My name is Aryeh and my wife and I live in Richmond, British Columbia, Canada. We are grateful to have a kosher mikvah in town for my wife to use.
About two years ago, Mrs. Chana Gordon, one of the Chabad shluchot in Richmond, initiated a campaign to freshen up the mikvah and make it more inviting for women to use. She bought new towels, bathrobes, and supplies, and started cleaning the mikvah regularly.
I am a professional tile setter by trade, and am also very handy. Since my wife uses the mikvah, one of the mikvah attendants, Shirah Malka Zydenberg (may Hashem send her a speedy recovery), recommended that Chana contact me to see if I could help replace the broken tiles in the mikvah. I gladly agreed and did so free of charge.
I soon learned that the pathway and area through which the rainwater enters the mikvah required fixing and was in need of a good cleaning and I agreed to take care of it. What followed was a most special journey, which included learning numerous halachot (laws) pertaining to the specific way in which a mikvah is to be repaired and cleaned while still maintaining its kosher status. This job was quite unlike any I had done before, and I enjoyed the experience.
When the job was finished, Rabbi Levi Varnai, the rabbi in charge of the mikvah, asked me how much money he owed for the job. He must have been surprised when I shared with him that all I wanted was his blessing that we be granted another child (our second and youngest child was six-and-a-half years old at the time).
Rabbi Varnai told me that a mikvah is a cornerstone of Jewish continuity, and that my work in repairing and cleaning the mikvah stood me in good stead for a blessing.

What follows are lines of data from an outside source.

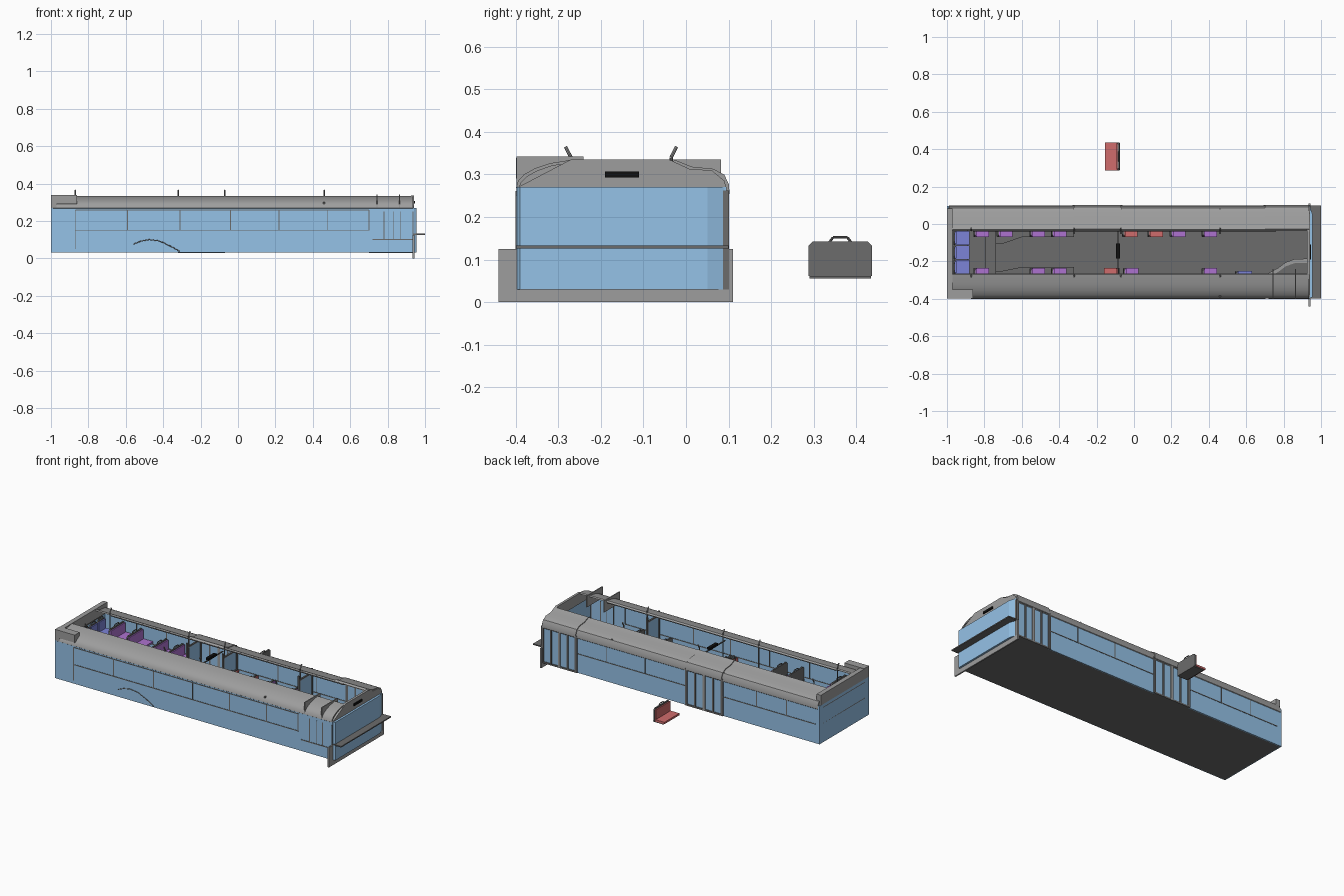
import bpy, bmesh, math
from mathutils import Vector, Matrix

if "Cube" in bpy.data.objects:
    bpy.data.objects.remove(bpy.data.objects["Cube"])


def mat(name, r, g, b):
    m = bpy.data.materials.new(name)
    m.diffuse_color = (r, g, b, 1)
    m.use_nodes = True
    m.node_tree.nodes["Principled BSDF"].inputs["Base Color"].default_value = m.diffuse_color
    return m


GLASS = mat("light_blue", .30, .54, .80)
GREY = mat("mid_grey", .34, .34, .34)
DARK = mat("dark_grey", .15, .15, .15)
BLACK = mat("black", .005, .005, .005)
PURPLE = mat("purple", .42, .17, .63)
RED = mat("red", .63, .15, .15)
INDIGO = mat("indigo", .20, .23, .68)


def finish(name, bm, material, smooth=False):
    bmesh.ops.recalc_face_normals(bm, faces=bm.faces)
    me = bpy.data.meshes.new(name)
    bm.to_mesh(me)
    bm.free()
    me.materials.append(material)
    if smooth:
        for p in me.polygons:
            p.use_smooth = True
        me.set_sharp_from_angle(angle=math.radians(35))
    ob = bpy.data.objects.new(name, me)
    bpy.context.collection.objects.link(ob)
    return ob


def box(name, x0, x1, y0, y1, z0, z1, material):
    bm = bmesh.new()
    m = Matrix.Translation(((x0 + x1) / 2, (y0 + y1) / 2, (z0 + z1) / 2)) @ \
        Matrix.Diagonal((x1 - x0, y1 - y0, z1 - z0, 1))
    bmesh.ops.create_cube(bm, size=1, matrix=m)
    return finish(name, bm, material)


def prism(name, pts, axis, a, b, material, smooth=False):
    """Extrude a 2D outline along x (points are y,z) / y (x,z) / z (x,y)."""
    def place(p, t):
        return {'x': (t, *p), 'y': (p[0], t, p[1]), 'z': (*p, t)}[axis]
    bm = bmesh.new()
    f = bm.faces.new([bm.verts.new(place(p, a)) for p in pts])
    r = bmesh.ops.extrude_face_region(bm, geom=[f])
    d = Vector(place((0, 0), b - a))
    bmesh.ops.translate(bm, vec=d, verts=[v for v in r['geom'] if isinstance(v, bmesh.types.BMVert)])
    return finish(name, bm, material, smooth)


def rod(name, p, q, r, material):
    p, q = Vector(p), Vector(q)
    m = Matrix.Translation((p + q) / 2) @ (q - p).to_track_quat('Z', 'Y').to_matrix().to_4x4()
    bm = bmesh.new()
    bmesh.ops.create_cone(bm, cap_ends=True, segments=8, radius1=r, radius2=r,
                          depth=(q - p).length, matrix=m)
    return finish(name, bm, material, True)


def seat(x, y, z, material, d=1, w=.15, depth=.085):
    """Double seat: x is the back of the backrest, d the way it faces."""
    def span(a, b):
        return sorted((x + d * a, x + d * b))
    box("seat_cushion", *span(.015, depth), y, y + w, z, z + .012, material)
    box("seat_base", *span(.0, depth - .01), y + .003, y + w - .003, z - .006, z, DARK)
    c = .01
    out = [(y, z), (y + w, z), (y + w, z + .07), (y + w - c, z + .08), (y + c, z + .08), (y, z + .07)]
    prism("seat_back", out, 'x', *span(.004, .013), DARK)
    box("seat_back_pad", *span(.013, .02), y + .004, y + w - .004, z + .01, z + .073, material)
    m = y + w / 2
    h = [(m - .026, z + .078), (m - .017, z + .09), (m + .017, z + .09), (m + .026, z + .078)]
    for p, q in zip(h, h[1:]):
        rod("seat_handle", (x + d * .008, *p), (x + d * .008, *q), .003, DARK)


# Floor and walls
box("floor", -.995, .94, -.397, .092, .03, .036, DARK)
box("left_wall", -.998, .94, -.398, -.39, .03, .27, GLASS)
box("right_wall", -.998, .94, .087, .095, .03, .27, GLASS)
box("rear_wall", -1, -.992, -.398, .095, .03, .27, GLASS)
front = [(.942, -.397), (.955, -.39), (.955, .05), (.942, .09)]
prism("windscreen", front, 'z', .03, .27, GLASS)

# Roof side shells, open along the middle
left = [(-.399, .268), (-.394, .285), (-.38, .3), (-.355, .314), (-.32, .326), (-.27, .334)]
right = [(.098, .25), (.097, .272), (.086, .295), (.06, .309), (.01, .314), (-.03, .33)]
for name, pr, cx in (("left_roof", left, -.25), ("right_roof", right, -.05)):
    inner = [(y + (.006 if y < cx else -.006), z - .006) for y, z in reversed(pr)]
    prism(name, pr + inner, 'x', -.99, .935, GREY, True)

# Front cap, rear cap and rear corner box
cap = [(-.398, .268), (-.27, .335), (-.04, .335), (.01, .312), (.06, .31), (.09, .285), (.095, .268)]
prism("front_cap", cap, 'x', .925, .94, GREY)
box("rear_cap", -1, -.97, -.398, .082, .27, .335, GREY)
box("rear_corner_box", -1, -.862, -.399, -.35, .29, .338, GREY)
for x in (.74, .86):
    box("driver_roof_plate", x, x + .006, -.398, -.24, .27, .342, GREY)

# Bumper plate and shelf
box("bumper_plate", .934, .943, -.44, .11, 0, .125, GREY)
box("bumper_shelf", .935, 1, -.399, .1, .126, .133, DARK)

# Destination signs
box("front_sign", .939, .946, -.19, -.11, .293, .307, BLACK)
box("inner_sign", -.095, -.075, -.185, -.105, .305, .32, BLACK)
box("inner_sign_bracket", -.088, -.082, -.27, -.03, .30, .306, DARK)

# Window frames, left side and right side
T = .0025


def strip(name, side, x0, x1, z0, z1):
    y0, y1 = (-.4, -.388) if side < 0 else (.085, .097)
    box(name, x0, x1, y0, y1, z0, z1, DARK)


for z in (.15, .258):
    strip("left_window_rail", -1, -.87, .70, z - T, z + T)
    for a, b in ((-.97, -.32), (-.07, .70)):
        strip("right_window_rail", 1, a, b, z - T, z + T)
for x in (-.59, -.31, -.04, .22, .48, .70):
    strip("left_window_post", -1, x - T, x + T, .15, .258)
strip("left_rear_post", -1, -.872, -.868, .05, .258)
for x in (-.77, -.56, .22, .49):
    strip("right_window_post", 1, x - T, x + T, .15, .258)

# Driver side window
for x in (.78, .83, .87, .935):
    strip("driver_window_post", -1, x - T, x + T, .10, .25)
strip("driver_window_sill", -1, .72, .935, .098, .104)

# Wheel arch trim
arch = [(-.56, .075), (-.52, .092), (-.475, .1), (-.42, .093), (-.36, .065), (-.31, .036)]
for p, q in zip(arch, arch[1:]):
    rod("wheel_arch_trim", (p[0], -.398, p[1]), (q[0], -.398, q[1]), .0025, DARK)

# Two double doors with raised roof covers
for a, b in ((-.32, -.07), (.70, .935)):
    n = 4
    for i in range(n + 1):
        x = a + (b - a) * i / n
        w = .008 if i % 2 == 0 else .005
        box("door_post", x - w, x + w, .085, .101, .03, .262, DARK if i != 2 else GREY)
    for z in (.034, .256):
        box("door_rail", a, b, .086, .1, z - .005, z + .005, DARK)
    cover = [(y + .004, z + .004) for y, z in right]
    prism("door_cover", cover + [(y, z) for y, z in reversed(right)], 'x', a, b, GREY, True)

# Rear wall trim
for z in (.15, .25):
    box("rear_trim", -1, -.99, -.36, .06, z - T, z + T, DARK)

# Grab rails along the roof opening and poles
for y, s in ((-.27, -1), (-.035, 1)):
    rod("grab_rail", (-.86, y, .322), (.76, y, .322), .004, DARK)
    for x in (-.87, -.32, -.07, .46):
        rod("pole", (x, y, .04), (x, y, .34), .004, DARK)
        rod("pole_top", (x, y, .34), (x, y + s * .013, .365), .004, GREY)
    for i in range(17):
        x = -.85 + i * .1
        yy = -.388 if s < 0 else .086
        rod("roof_rib", (x, y, .32), (x, yy, .27), .003, DARK)

# Raised rear floor and side podiums with a tapered aisle
box("rear_platform", -.992, -.79, -.39, .087, .036, .10, DARK)
box("rear_step", -.79, -.74, -.39, .087, .036, .075, DARK)
for name, wall, ya, yb in (("left_podium", -.39, -.25, -.23), ("right_podium", .087, -.105, -.07)):
    prism(name, [(-.74, wall), (-.74, ya), (-.7, ya), (-.6, yb), (-.32, yb), (-.32, wall)],
          'z', .036, .085, DARK)

# Passenger seats on both sides, rising to the rear
LY, RY = -.385, -.07
for x, z, m in ((-.86, .17, PURPLE), (-.735, .16, PURPLE), (-.56, .14, PURPLE), (-.445, .14, PURPLE),
                (-.065, .08, RED), (.07, .08, RED), (.19, .08, PURPLE), (.36, .08, PURPLE)):
    seat(x, RY, z, m)
    box("seat_leg", x + .02, x + .07, RY + .03, RY + .12, .036, z - .006, DARK)
for x, z, m, d in ((-.86, .17, PURPLE, 1), (-.56, .14, PURPLE, 1), (-.445, .14, PURPLE, 1),
                   (-.075, .08, RED, -1), (-.06, .08, PURPLE, 1), (.36, .08, PURPLE, 1)):
    seat(x, LY, z, m, d)
    c = x + d * .045
    box("seat_leg", c - .025, c + .025, LY + .03, LY + .12, .036, z - .006, DARK)

# Rear bench
for i in range(5):
    seat(-.97, -.345 + i * .078, .18, INDIGO, 1, .074, .09)
box("rear_bench_base", -.97, -.89, -.345, .04, .10, .174, DARK)

# Separate seat beside the bus
seat(-.074, .287, .062, RED, -1, .15, .081)

# Partitions with glass
for x, y0, y1 in ((-.07, -.05, .08), (.46, -.05, .08), (-.32, -.05, .08), (.46, -.385, -.27)):
    box("partition_glass", x - .002, x + .002, y0, y1, .12, .27, GLASS)
    box("partition_panel", x - .004, x + .004, y0, y1, .04, .12, DARK)
    for y in (y0, y1):
        box("partition_post", x - .005, x + .005, y - .004, y + .004, .04, .3, DARK)
    box("partition_top", x - .005, x + .005, y0, y1, .268, .276, DARK)

# Driver area: seat, curved dashboard and cab wall
seat(.54, -.37, .09, INDIGO, 1, .12, .09)
dash = [(.935, -.39), (.935, -.185), (.86, -.187), (.81, -.205), (.77, -.235), (.72, -.262), (.72, -.39)]
prism("dashboard", dash, 'z', .036, .12, DARK)
lip = dash[1:6]
prism("dashboard_lip", lip + [(x, y - .022) for x, y in reversed(lip)], 'z', .12, .126, GREY, True)
box("cab_wall", .46, .70, -.272, -.266, .036, .15, DARK)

I then went into the mikvah building and spoke to Hashem from the depths of my heart, asking to be blessed with a child.
Nine months later, we were blessed with a daughter.
Our “mikvah baby” is now 18 months old, thank G-d. I continue to service the mikvah free of charge—it’s my way of thanking Hashem for His kindness.
I have made it my mission to tell people that if they’d like to open up a channel for Hashem’s blessings, they need to make mikvah part of their lives. Be it through observing Taharat Hamishpachah (the laws of family purity), supporting a mikvah financially, or in any other way, the mitzvah of mikvah will bring blessings to you and your family, regardless of your current station in life.

By Aryeh Safonik, posted on